Monocyte chemoattractant protein-1 is one of the major C-C chemokines that has been implicated in liver injury. The C-C chemokine receptor, CCR2, has been identified as the primary receptor that mediates monocyte chemoattractant protein-1 (MCP-1) responses in the mouse. Accordingly, the present study addressed the role of CCR2 in mice acutely challenged with acetaminophen (APAP). Mice genetically deficient in CCR2 (CCR2(-/-)) and their wild-type counterparts (CCR2(+/+)) were fasted for 10 hours before receiving an intraperitoneal injection of APAP (300 mg/kg). Liver and serum samples were removed from both groups of mice before and at 24 and 48 hours post APAP. Significantly elevated levels of MCP-1 were detected in liver samples from CCR2(+/+) and CCR2(-/-) mice at 24 hours post-APAP. Although CCR2(+/+) mice exhibited no liver injury at any time after receiving APAP, CCR2(-/-) mice exhibited marked evidence of necrotic and TUNEL-positive cells in the liver, particularly at 24 hours post-APAP. Enzyme-linked immunosorbent assay analysis of liver homogenates from both groups of mice at the 24 hours time point revealed that liver tissue from CCR2(-/-) mice contained significantly greater amounts of immunoreactive IFN-γ and TNF-α. The in vivo immunoneutralization of IFN-γ or TNF-α significantly attenuated APAP-induced liver injury in CCR2(-/-) mice and increased hepatic IL-13 levels. Taken together, these findings demonstrate that CCR2 expression in the liver provides a hepatoprotective effect through its regulation of cytokine generation during APAP challenge.

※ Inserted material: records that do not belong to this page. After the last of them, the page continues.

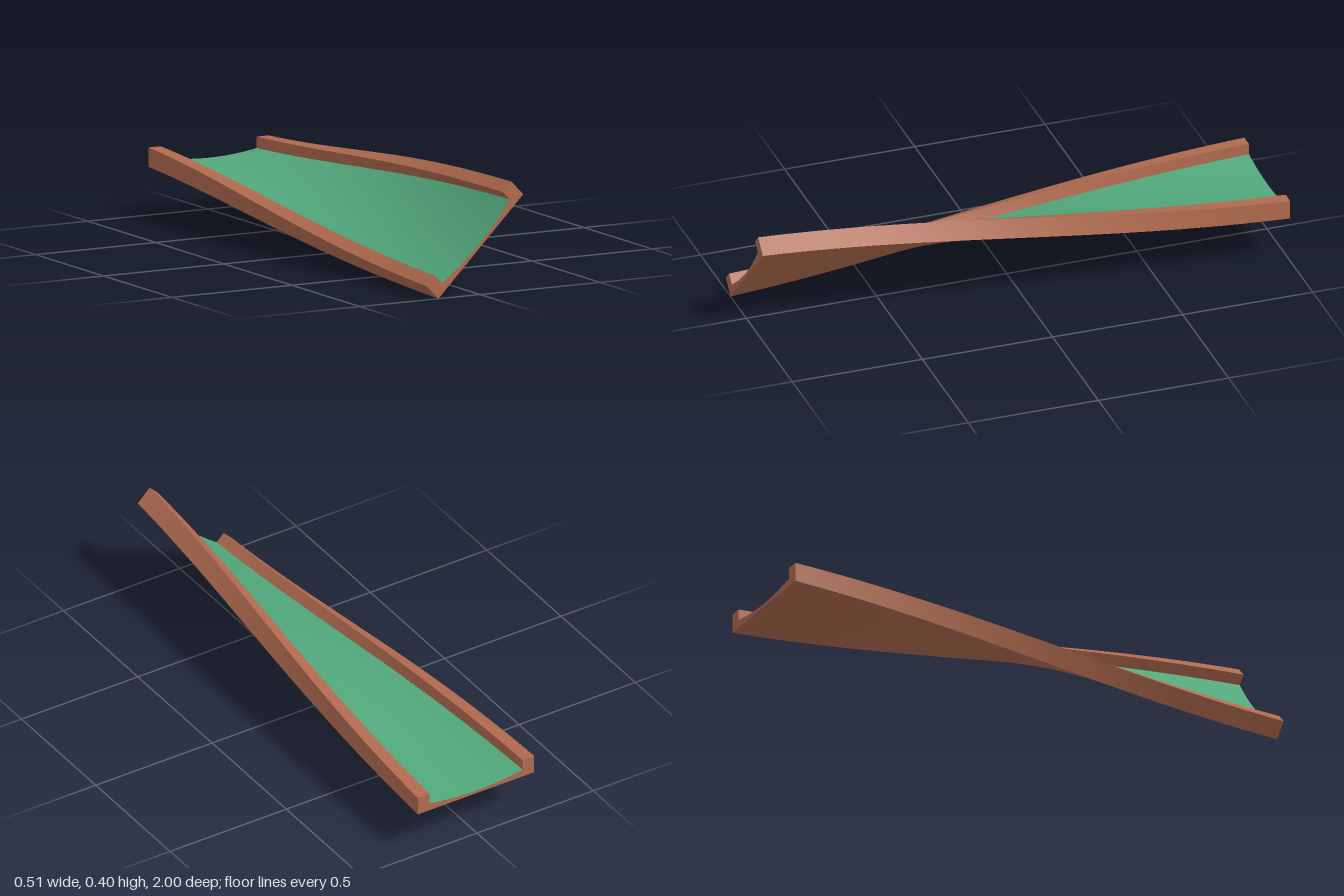
import * as THREE from 'three';

const STEPS = 32, CX = 0.004, CY = 0.178;
const HALF = 0.25, INNER = 0.2, TOP = 0.072, EDGE = 0.03, MID = 0.012;

// twist angle along the length: level at the back, 45 degrees at the front
function twist(z) {
  const t = (z + 1) / 2;
  const smooth = t * t * (3 - 2 * t);
  return (Math.PI / 4) * (0.5 * t + 0.5 * smooth);
}

function place([x, y], z) {
  const a = twist(z), c = Math.cos(a), s = Math.sin(a);
  return [CX + x * c - y * s, CY + x * s + y * c, z];
}

// sweeps a run of profile points (counterclockwise) along the twisting axis
function sweep(points) {
  const pos = [], index = [], n = points.length;
  for (let j = 0; j <= STEPS; j++) {
    const z = -1 + (2 * j) / STEPS;
    for (const p of points) pos.push(...place(p, z));
  }
  for (let j = 0; j < STEPS; j++) {
    for (let i = 0; i < n - 1; i++) {
      const a = j * n + i, b = a + 1, c = a + n, d = c + 1;
      index.push(a, b, d, a, d, c);
    }
  }
  const g = new THREE.BufferGeometry();
  g.setAttribute('position', new THREE.Float32BufferAttribute(pos, 3));
  g.setIndex(index);
  g.computeVertexNormals();
  return g;
}

export function createModel() {
  const group = new THREE.Group();
  const wood = new THREE.MeshStandardMaterial({ color: 0xb06a4e });
  wood.name = 'terracotta';
  const felt = new THREE.MeshStandardMaterial({ color: 0x52a87c });
  felt.name = 'green';

  const add = (name, geometry, material) => {
    const mesh = new THREE.Mesh(geometry, material);
    mesh.name = name;
    group.add(mesh);
    return mesh;
  };

  // shallow concave channel, from the left side to the right
  const bed = [];
  for (let i = 0; i <= 16; i++) {
    const u = 1 - i / 8;
    bed.push([INNER * u, MID + (EDGE - MID) * u * u]);
  }
  add('channelBed', sweep(bed), felt);

  // flat underside
  const under = [];
  for (let i = 0; i <= 8; i++) under.push([-HALF + (2 * HALF * i) / 8, 0]);
  add('underside', sweep(under), wood);

  // side rails: outer wall, top and inner wall, each with sharp edges
  const leftRail = [[HALF, 0], [HALF, TOP], [INNER, TOP], [INNER, EDGE]];
  const rightRail = leftRail.map(([x, y]) => [-x, y]).reverse();
  for (const [name, rail] of [['leftRail', leftRail], ['rightRail', rightRail]]) {
    const part = new THREE.Group();
    part.name = name;
    ['WallA', 'Top', 'WallB'].forEach((suffix, i) => {
      const mesh = new THREE.Mesh(sweep([rail[i], rail[i + 1]]), wood);
      mesh.name = name + suffix;
      part.add(mesh);
    });
    group.add(part);
  }

  // end faces closing the section
  const outline = [[-HALF, 0], ...leftRail, ...bed.slice(1, -1), ...rightRail.slice(0, 3)];
  const shape = new THREE.Shape(outline.map(([x, y]) => new THREE.Vector2(x, y)));
  const front = add('frontEnd', new THREE.ShapeGeometry(shape), wood);
  front.position.set(CX, CY, 1);
  front.rotation.z = twist(1);
  const back = add('backEnd', new THREE.ShapeGeometry(shape), wood);
  back.position.set(CX, CY, -1);
  back.rotation.y = Math.PI;

  return group;
}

ASJC Scopus subject areas
- Pathology and Forensic Medicine